- Fraud alerts are free and last for 90 days after being reported, which can then be renewed. If your identity has been stolen, you can opt for an “extended fraud alert” which lasts seven years.
- Fraud alerts need to only be reported to one of the three agencies who are required by law to notify the other two.
2. Consider placing a security freeze (credit freeze) on your credit reports with Equifax, Experian, and TransUnion (contact info below).
- With a credit freeze, no one (including you) can access your credit report to open a new account. As the one putting the freeze, you will receive a PIN number to use each time you want to freeze, unfreeze, or refreeze your account. Make sure you secure your PIN.
- Credit freezes typically come with a fee for each agency and generally last until you temporarily or permanently lift the freeze. In a few states, it expires after seven years.
- To put a freeze, you need to contact each of the three agencies separately and provide all the information requested. You will then receive confirmations from each agency along with your PIN.
Equifax Security Freeze
P.O. Box 105788
Atlanta GA 30348
Experian Security Freeze
P.O. Box 9554
Allen TX 75013
Fraud Victim Assistance Department
P.O. Box 2000
Chester PA 19022-2000
3. Order a free copy of your credit report and look for unauthorized activity.
- Many consumers first find out that they are victims of identity theft by discovering inaccuracies on their credit report. The federal Fair Credit Reporting Act (FCRA) allows consumers to obtain a free copy of their credit report each year from the three major credit bureaus:
Annual Credit Report
Annual Credit Report Request Service
P.O. Box 105283
Atlanta, GA 30348-5283
4. Register for the National Do Not Call List
- You can significantly reduce the number of telemarking calls you receive by registering for the National Do Not Call List. Registration is free and works for landlines and cellphone numbers.
National Do Not Call List
5. Report a violation of the Do Not Call List
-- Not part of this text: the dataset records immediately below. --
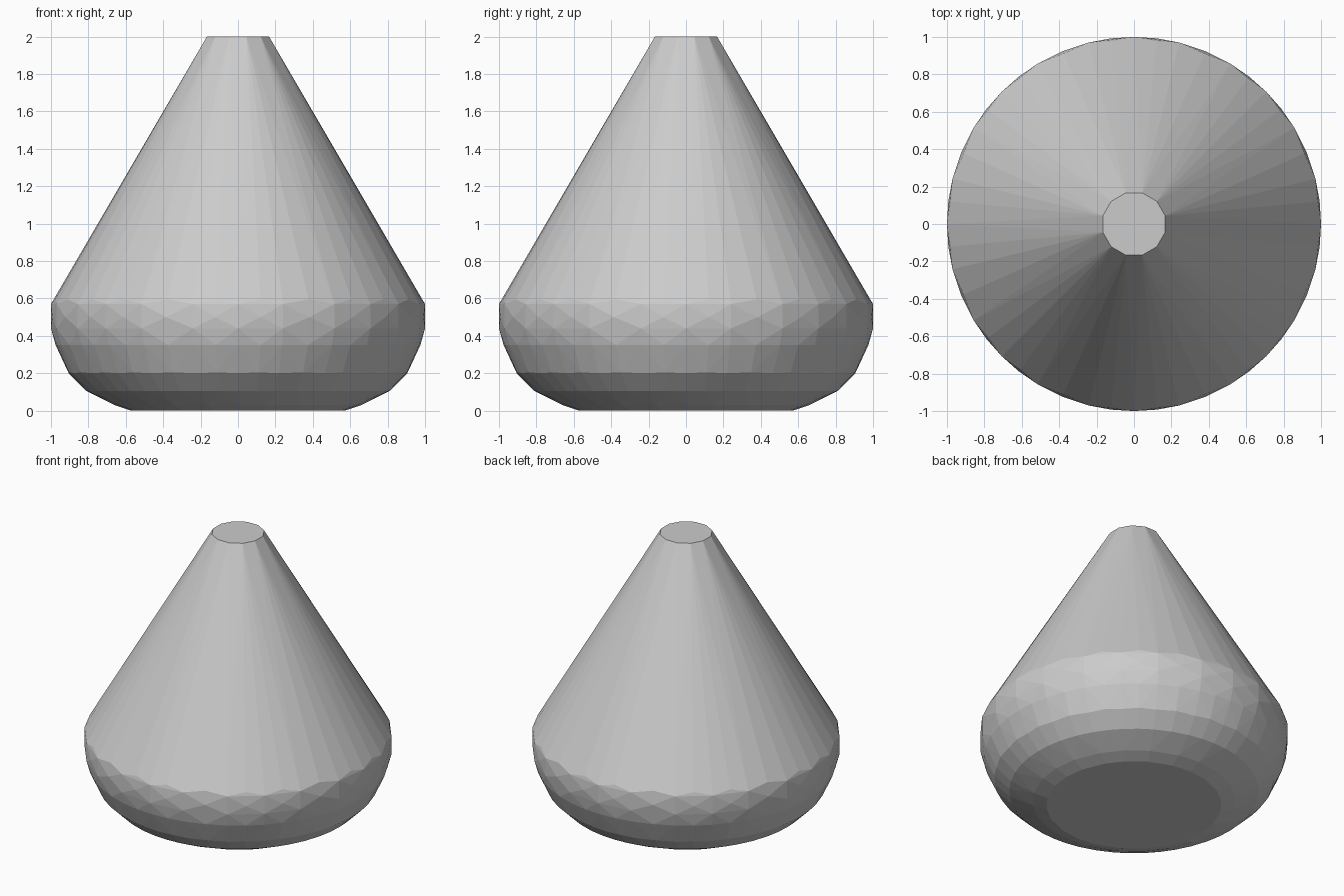
import bpy, bmesh
from math import radians, cos, sin

if "Cube" in bpy.data.objects:
    bpy.data.objects.remove(bpy.data.objects["Cube"])

# Rounded base rings: (radius, height, staggered)
RINGS = [
    (0.57, 0.0, False), (0.585, 0.007, True),
    (0.66, 0.03, False), (0.81, 0.105, True), (0.81, 0.105, False),
    (0.91, 0.205, True), (0.905, 0.2, False),
    (0.975, 0.35, False), (0.975, 0.35, True),
    (1.0, 0.44, False), (1.0, 0.5, True), (1.0, 0.57, False),
    (0.985, 0.595, True),
]
# Uneven angles within each quarter turn
QUARTER = [0, 14, 31, 45, 59, 76]
ANGLES = [q * 90 + a for q in range(4) for a in QUARTER]
STAGGERED = [(a + b) / 2 for a, b in zip(ANGLES, ANGLES[1:] + [360])]


def add_ring(bm, radius, z, angles):
    for a in angles:
        t = radians(a)
        bm.verts.new((radius * cos(t), radius * sin(t), z))


bm = bmesh.new()
for radius, z, staggered in RINGS:
    add_ring(bm, radius, z, STAGGERED if staggered else ANGLES)
# Small flat top of the cone
add_ring(bm, 0.172, 2.0, [15 + 30 * i for i in range(12)])

# Wrap all rings in one faceted convex skin
hull = bmesh.ops.convex_hull(bm, input=bm.verts[:])
unused = {g for g in hull["geom_interior"] + hull["geom_unused"]
          if isinstance(g, bmesh.types.BMVert)}
bmesh.ops.delete(bm, geom=list(unused), context='VERTS')
bmesh.ops.dissolve_limit(bm, angle_limit=radians(0.5),
                         verts=bm.verts[:], edges=bm.edges[:])
bmesh.ops.recalc_face_normals(bm, faces=bm.faces[:])

mesh = bpy.data.meshes.new("rounded_cone_body")
bm.to_mesh(mesh)
bm.free()
body = bpy.data.objects.new("rounded_cone_body", mesh)
bpy.context.collection.objects.link(body)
- If you receive telemarketing calls even though you are registered with the Do not Call List, please report a violation using the link provided above.
- Note: There are certain exception to the Do Not Call List. Certain telemarketing calls are still allowed under Oregon law even if you are on the Do Not Call list:
a. Public agencies
b. Political campaigns asking for your opinion or vote
c. Charitable organizations to which you belong, having previously donated or expressed an interest in supporting
d. Companies returning your call or request to call
e. Companies you have established a relationship with by purchasing products, services, or conducting business with
f. Business-to-business calls